This year’s budget process needs to result in a final agreement that addresses the root causes of outmigration and a toxic business climate. Hopefully, those concerns are alleviated as the process advances during the coming weeks.
As inflation has impacted New Yorkers and talks of a recession loom, we cannot ask families, businesses, and localities to pay more than they already are paying. Especially troubling is the proposed $1.6 billion tax hike, which would come in the form of an extension of the temporary Business Tax Surcharge and an $800 million bump to the Metropolitan Commuter Transportation Mobility Tax. The last thing businesses need are more taxes, and that is exactly what they could be facing.
The news isn’t good for property taxpayers, and local governments see the writing on the wall. The executive budget proposal intends to shift money away from counties in order to offset growth in the state Medicaid program. Taking nearly $1 billion away from localities will almost certainly result in higher taxes, but at the local level.
“The news isn’t good for property taxpayers, and local governments see the writing on the wall.”
Until there are wholesale changes to the criminal-justice policies contributing to violent crime plaguing our communities, any talk about supporting law enforcement is mere rhetoric. Police need adequate funding and training, but that must be accompanied by laws designed to protect them and the communities they serve. As the governor begins talks with Democrat leaders in the Senate and Assembly, I hope she stands by her stated commitment to improve public safety.
Additionally, the budget proposal calls for $1 billion to support asylum seekers flooding into our state. While this is largely a complex federal problem, New Yorkers should not be asked to pick up the slack for the nation’s failed immigration policies. A much-better solution would be working with the state’s congressional representatives and Biden Administration to address the issue from border to border, rather than throw an enormous sum of money at a band-aid solution here in New York.
There are some promising elements to the governor’s plan, including funding for critical needs like mental-health services, public education, and childcare. However, there’s a long way to go to achieve a complete, responsible, and effective state spending plan. New York does not need to break its own spending record every budget cycle in order to deliver results for the residents of the state. We have several weeks ahead of us as proposals evolve into policies.
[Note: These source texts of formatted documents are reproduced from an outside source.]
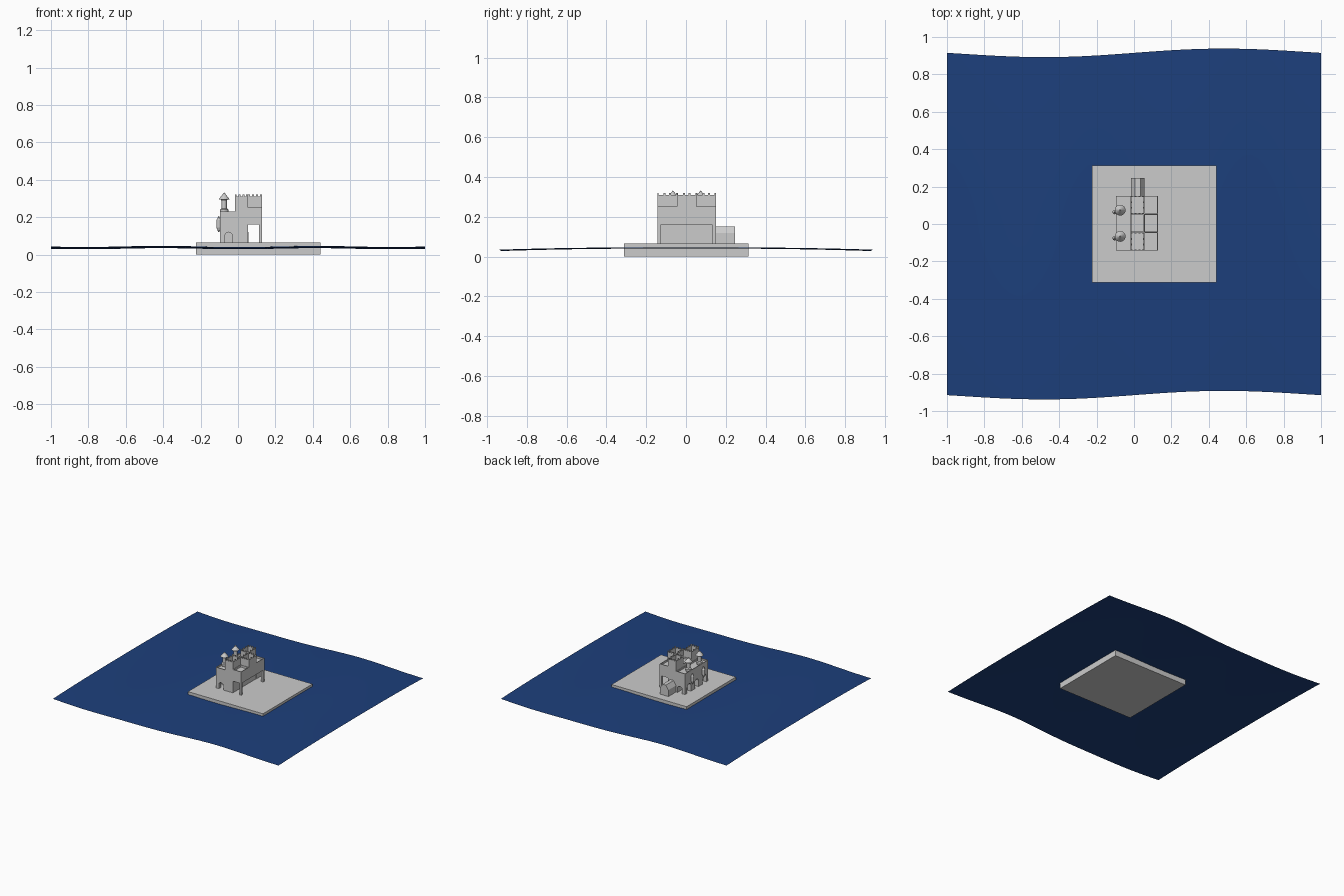
import bpy, bmesh, math
from mathutils import Matrix

if "Cube" in bpy.data.objects:
    bpy.data.objects.remove(bpy.data.objects["Cube"])


def finish(name, bm):
    bmesh.ops.recalc_face_normals(bm, faces=bm.faces)
    me = bpy.data.meshes.new(name)
    bm.to_mesh(me)
    bm.free()
    ob = bpy.data.objects.new(name, me)
    bpy.context.collection.objects.link(ob)
    return ob


def add_box(bm, x0, x1, y0, y1, z0, z1):
    m = Matrix.Translation(((x0 + x1) / 2, (y0 + y1) / 2, (z0 + z1) / 2))
    m = m @ Matrix.Diagonal((x1 - x0, y1 - y0, z1 - z0, 1))
    return bmesh.ops.create_cube(bm, size=1, matrix=m)["verts"]


def box(name, *b):
    bm = bmesh.new()
    add_box(bm, *b)
    return finish(name, bm)


def cell(name, x0, x1, y0, y1, z0, z1, depth=0.015, merlons=0, wall=0.006):
    """Block with a sunken roof, a parapet and optional merlons."""
    bm = bmesh.new()
    vs = add_box(bm, x0, x1, y0, y1, z0, z1)
    top = max(bm.faces, key=lambda f: f.calc_center_median().z)
    bmesh.ops.inset_region(bm, faces=[top], thickness=wall)
    inner = bmesh.ops.extrude_face_region(bm, geom=[top])
    nv = [v for v in inner["geom"] if isinstance(v, bmesh.types.BMVert)]
    bmesh.ops.translate(bm, verts=nv, vec=(0, 0, -depth))
    if top.is_valid:
        bmesh.ops.delete(bm, geom=[top], context="FACES_ONLY")
    h = 0.01
    if merlons:
        for i in range(merlons):
            t = i / (merlons - 1)
            w = 0.01
            xa = x0 + t * (x1 - x0 - w)
            ya = y0 + t * (y1 - y0 - w)
            for yb in (y0, y1 - wall):
                add_box(bm, xa, xa + w, yb, yb + wall, z1, z1 + h)
            if 0 < i < merlons - 1:
                for xb in (x0, x1 - wall):
                    add_box(bm, xb, xb + wall, ya, ya + w, z1, z1 + h)
    return finish(name, bm)


def lathe(name, x, y, profile, n=16):
    bm = bmesh.new()
    rings = []
    for r, z in profile:
        rings.append([bm.verts.new((x + r * math.cos(2 * math.pi * i / n),
                                    y + r * math.sin(2 * math.pi * i / n), z)) for i in range(n)])
    for a, b in zip(rings, rings[1:]):
        for i in range(n):
            j = (i + 1) % n
            bm.faces.new((a[i], a[j], b[j], b[i]))
    bm.faces.new(rings[0])
    bm.faces.new(rings[-1])
    return finish(name, bm)


def prism(name, pts, y0, y1):
    """Extrude an x-z outline along y."""
    bm = bmesh.new()
    a = [bm.verts.new((x, y0, z)) for x, z in pts]
    b = [bm.verts.new((x, y1, z)) for x, z in pts]
    bm.faces.new(a)
    bm.faces.new(b)
    for i in range(len(pts)):
        j = (i + 1) % len(pts)
        bm.faces.new((a[i], a[j], b[j], b[i]))
    return finish(name, bm)


# gently waving sheet of water
bm = bmesh.new()
bmesh.ops.create_grid(bm, x_segments=48, y_segments=48, size=1)
for v in bm.verts:
    x, y = v.co.x, v.co.y
    v.co.y = 0.915 * y + 0.024 * math.sin(math.pi * x) * (1 - 0.2 * x * x)
    v.co.z = 0.044 - 0.003 * math.cos(math.pi * x / 0.41) - 0.012 * abs(y) ** 2.5
water = finish("water", bm)
mat = bpy.data.materials.new("deep_blue")
mat.diffuse_color = (0.012, 0.05, 0.2, 1)
mat.use_nodes = True
mat.node_tree.nodes["Principled BSDF"].inputs["Base Color"].default_value = mat.diffuse_color
water.data.materials.append(mat)
for p in water.data.polygons:
    p.use_smooth = True

# island slab
box("island_slab", -0.225, 0.44, -0.312, 0.314, 0, 0.066)

# castle cell grid
X = (-0.097, -0.017, 0.054, 0.128)
Y = (-0.143, -0.045, 0.053, 0.15)
G = 0.066

# middle row: two tall towers around a lower court
cell("front_tower", X[1], X[2], Y[0], Y[1], G, 0.311, 0.045, 4)
cell("middle_block", X[1], X[2], Y[1], Y[2], G, 0.255, 0.012)
cell("back_tower", X[1], X[2], Y[2], Y[3], G, 0.311, 0.045, 4)

# right row: raised rooms on corner posts
cell("right_front_room", X[2], X[3], Y[0], Y[1], 0.16, 0.253)
cell("right_tower", X[2], X[3], Y[1], Y[2], 0.16, 0.311, 0.045, 4)
cell("right_back_room", X[2], X[3], Y[2], Y[3], 0.16, 0.253)
for i, y in enumerate((Y[0], Y[3] - 0.016)):
    box("corner_post_%d" % i, X[3] - 0.016, X[3], y, y + 0.016, G, 0.16)

# left row: gatehouse with arched openings
left = cell("left_wing", X[0], X[1], Y[0], Y[3], G, 0.232, 0.012)


def arch(cx, w, z0, z1):
    r = w / 2
    return [(cx - r, z0), (cx + r, z0)] + [
        (cx + r * math.cos(math.pi * i / 8), z1 - r + r * math.sin(math.pi * i / 8)) for i in range(9)]


cutters = [prism("end_arch_cutter", arch(-0.05, 0.04, 0.06, 0.12), Y[0] - 0.02, Y[0] + 0.07),
           prism("end_arch_cutter", arch(-0.05, 0.04, 0.06, 0.12), Y[3] - 0.07, Y[3] + 0.02)]
for cy in (-0.095, 0.003, 0.10):
    c = prism("side_arch_cutter", arch(0, 0.046, 0.06, 0.135), -0.03, 0.03)
    c.data.transform(Matrix.Translation((X[0], cy, 0)) @ Matrix.Rotation(math.pi / 2, 4, "Z"))
    cutters.append(c)
for c in cutters:
    c.hide_render = True
    c.hide_viewport = True
    m = left.modifiers.new("arch", "BOOLEAN")
    m.operation = "DIFFERENCE"
    m.object = c

# turrets on the left wing, each with a small side bartizan
for i, y in enumerate((-0.066, 0.074)):
    lathe("turret_%d" % i, -0.074, y, [(0.014, 0.2), (0.022, 0.232), (0.022, 0.242), (0.014, 0.248),
                                       (0.014, 0.288), (0.019, 0.296)])
    lathe("turret_roof_%d" % i, -0.074, y, [(0.029, 0.296), (0.015, 0.314), (0.001, 0.332)])
    lathe("bartizan_%d" % i, -0.103, y - 0.01, [(0.003, 0.12), (0.012, 0.145), (0.012, 0.185), (0.001, 0.208)])

# annex behind the castle with a faceted vault roof
prism("back_annex", [(X[1], G), (X[2] + 0.003, G), (X[2] + 0.003, 0.118), (0.034, 0.152),
                     (0.005, 0.152), (X[1], 0.118)], Y[3], 0.247)

# small ladder on the right tower roof
for x in (0.066, 0.088):
    box("ladder_rail", x, x + 0.004, -0.015, 0.018, 0.266, 0.274)
for y in (-0.013, 0.012):
    box("ladder_rung", 0.062, 0.096, y, y + 0.004, 0.266, 0.273)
I am eager to work with my colleagues in the New York Legislature to create a spending plan that makes sense for all New Yorkers.
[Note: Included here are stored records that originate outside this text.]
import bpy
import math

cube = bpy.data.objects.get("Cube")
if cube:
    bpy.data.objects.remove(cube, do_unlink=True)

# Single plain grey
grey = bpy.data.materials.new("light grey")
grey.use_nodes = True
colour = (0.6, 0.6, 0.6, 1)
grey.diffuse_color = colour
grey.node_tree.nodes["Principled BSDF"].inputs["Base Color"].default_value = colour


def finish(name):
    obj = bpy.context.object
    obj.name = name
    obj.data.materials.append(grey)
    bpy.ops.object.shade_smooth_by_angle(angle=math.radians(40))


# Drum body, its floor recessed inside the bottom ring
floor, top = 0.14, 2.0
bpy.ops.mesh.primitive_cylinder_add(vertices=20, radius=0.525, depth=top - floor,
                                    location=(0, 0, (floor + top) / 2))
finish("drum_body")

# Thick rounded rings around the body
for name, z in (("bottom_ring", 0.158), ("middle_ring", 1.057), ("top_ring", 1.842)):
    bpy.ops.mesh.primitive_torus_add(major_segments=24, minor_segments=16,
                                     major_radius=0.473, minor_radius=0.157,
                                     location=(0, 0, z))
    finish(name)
William (Will) A. Barclay, 53, Republican, is the New York Assembly minority leader and represents the 120th New York Assembly District, which encompasses all of Oswego County, as well as parts of Jefferson and Cayuga counties.